Air tight and vapor permeable is a known goal for any home that is built today to a higher standard. We want comfort in our rooms, even temperatures, and lower electric bills. It is important to get the details right during construction to achieve those goals. We spend 90% of our time indoors. Building your home right will improve the indoor air quality, energy efficiency, and durability of your home.
This particular home used fiberglass insulation in the sloped ceiling. This does not allow for the attic space to be air tight, enough room for ventilation, or enough room to properly insulate the space. A leak in the top of the home (joints in the drywall) allows warm moist air to flow through the existing insulation building up moisture. This can lead to rot and greatly diminishes the effective insulation of the material. The eaves allow some air to infiltrate from outside, but not enough to allow the air to dry the sloped ceiling space. All of these issues can be avoided with a sloped ceiling with a good understanding of building science.

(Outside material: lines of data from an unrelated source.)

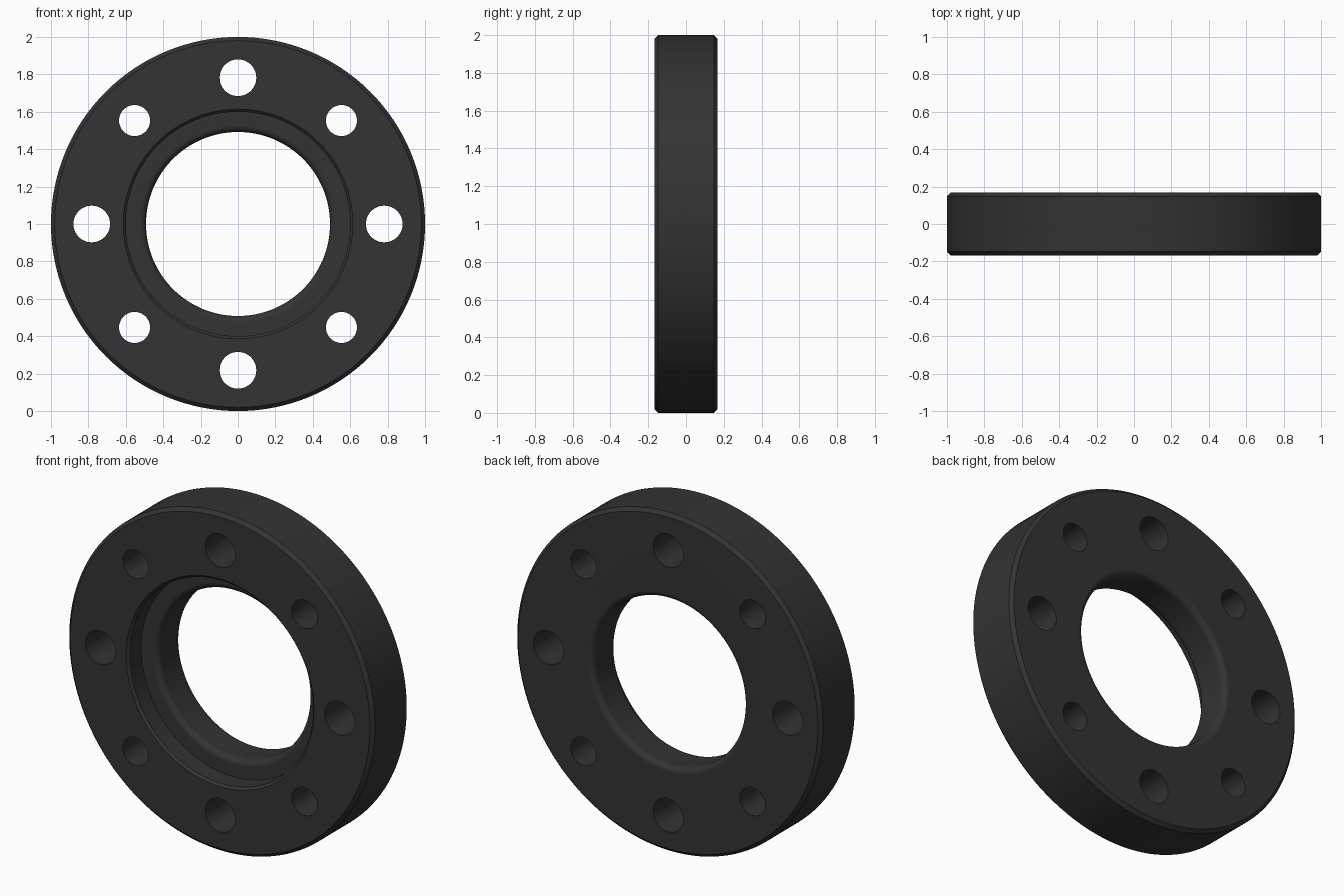
import bpy, bmesh, math
from mathutils import Matrix, Vector

cube = bpy.data.objects.get("Cube")
if cube:
    bpy.data.objects.remove(cube, do_unlink=True)

R, HALF = 1.0, 0.168           # outer radius, half thickness
BORE, POCKET = 0.492, 0.60     # bore and front recess radii
FLOOR = -HALF + 0.12           # recess floor position in y
CHAMFER, LIP, FILLET = 0.02, 0.014, 0.035
PITCH = 0.782                  # bolt circle radius

mat = bpy.data.materials.new("charcoal")
mat.use_nodes = True
colour = (0.033, 0.033, 0.033, 1)
mat.diffuse_color = colour
mat.node_tree.nodes["Principled BSDF"].inputs["Base Color"].default_value = colour


def make_object(name, bm):
    bmesh.ops.recalc_face_normals(bm, faces=bm.faces)
    mesh = bpy.data.meshes.new(name)
    bm.to_mesh(mesh)
    bm.free()
    mesh.materials.append(mat)
    ob = bpy.data.objects.new(name, mesh)
    bpy.context.collection.objects.link(ob)
    return ob


def fillet(cy, start, end, steps=6):
    """Quarter round between bore and flat face, as (radius, y) points."""
    angles = [math.radians(start + (end - start) * i / steps) for i in range(steps + 1)]
    return [(BORE + FILLET + FILLET * math.cos(a), cy + FILLET * math.sin(a)) for a in angles]


# Flange ring: closed cross-section spun about the y axis
profile = [(POCKET, FLOOR), (POCKET, -HALF + LIP), (POCKET + LIP, -HALF),
           (R - CHAMFER, -HALF), (R, -HALF + CHAMFER),
           (R, HALF - CHAMFER), (R - CHAMFER, HALF)]
profile += fillet(HALF - FILLET, 90, 180) + fillet(FLOOR + FILLET, 180, 270)

bm = bmesh.new()
verts = [bm.verts.new((r, y, 0)) for r, y in profile]
edges = [bm.edges.new((v, verts[(i + 1) % len(verts)])) for i, v in enumerate(verts)]
bmesh.ops.spin(bm, geom=verts + edges, cent=(0, 0, 0), axis=(0, 1, 0),
               angle=math.tau, steps=128, use_merge=True)
bmesh.ops.remove_doubles(bm, verts=bm.verts, dist=1e-5)
bmesh.ops.translate(bm, verts=bm.verts, vec=(0, 0, 1))
flange = make_object("flange_ring", bm)

# Bolt holes: eight through holes, alternating large and small
bm = bmesh.new()
for i in range(8):
    a = i * math.tau / 8
    centre = Vector((PITCH * math.cos(a), 0, 1 + PITCH * math.sin(a)))
    radius = 0.083 if i % 2 else 0.098
    bmesh.ops.create_cone(bm, cap_ends=True, segments=48, radius1=radius, radius2=radius,
                          depth=0.8, matrix=Matrix.Translation(centre) @ Matrix.Rotation(math.pi / 2, 4, 'X'))
cutter = make_object("bolt_hole_cutter", bm)
cutter.hide_render = True

bpy.ops.object.select_all(action='DESELECT')
flange.select_set(True)
bpy.context.view_layer.objects.active = flange
cut = flange.modifiers.new("bolt_holes", 'BOOLEAN')
cut.operation, cut.solver, cut.object = 'DIFFERENCE', 'EXACT', cutter
bpy.ops.object.modifier_apply(modifier=cut.name)
bpy.data.objects.remove(cutter, do_unlink=True)

# Smooth round walls, crisp chamfers, flat faces
bpy.ops.object.shade_smooth_by_angle(angle=math.radians(30))
weighted = flange.modifiers.new("weighted_normals", 'WEIGHTED_NORMAL')
weighted.keep_sharp = True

Whether the space is above a garage, finished attic, or a vaulted space in your living room – proper insulation strategies are critical to maintain comfort in your home.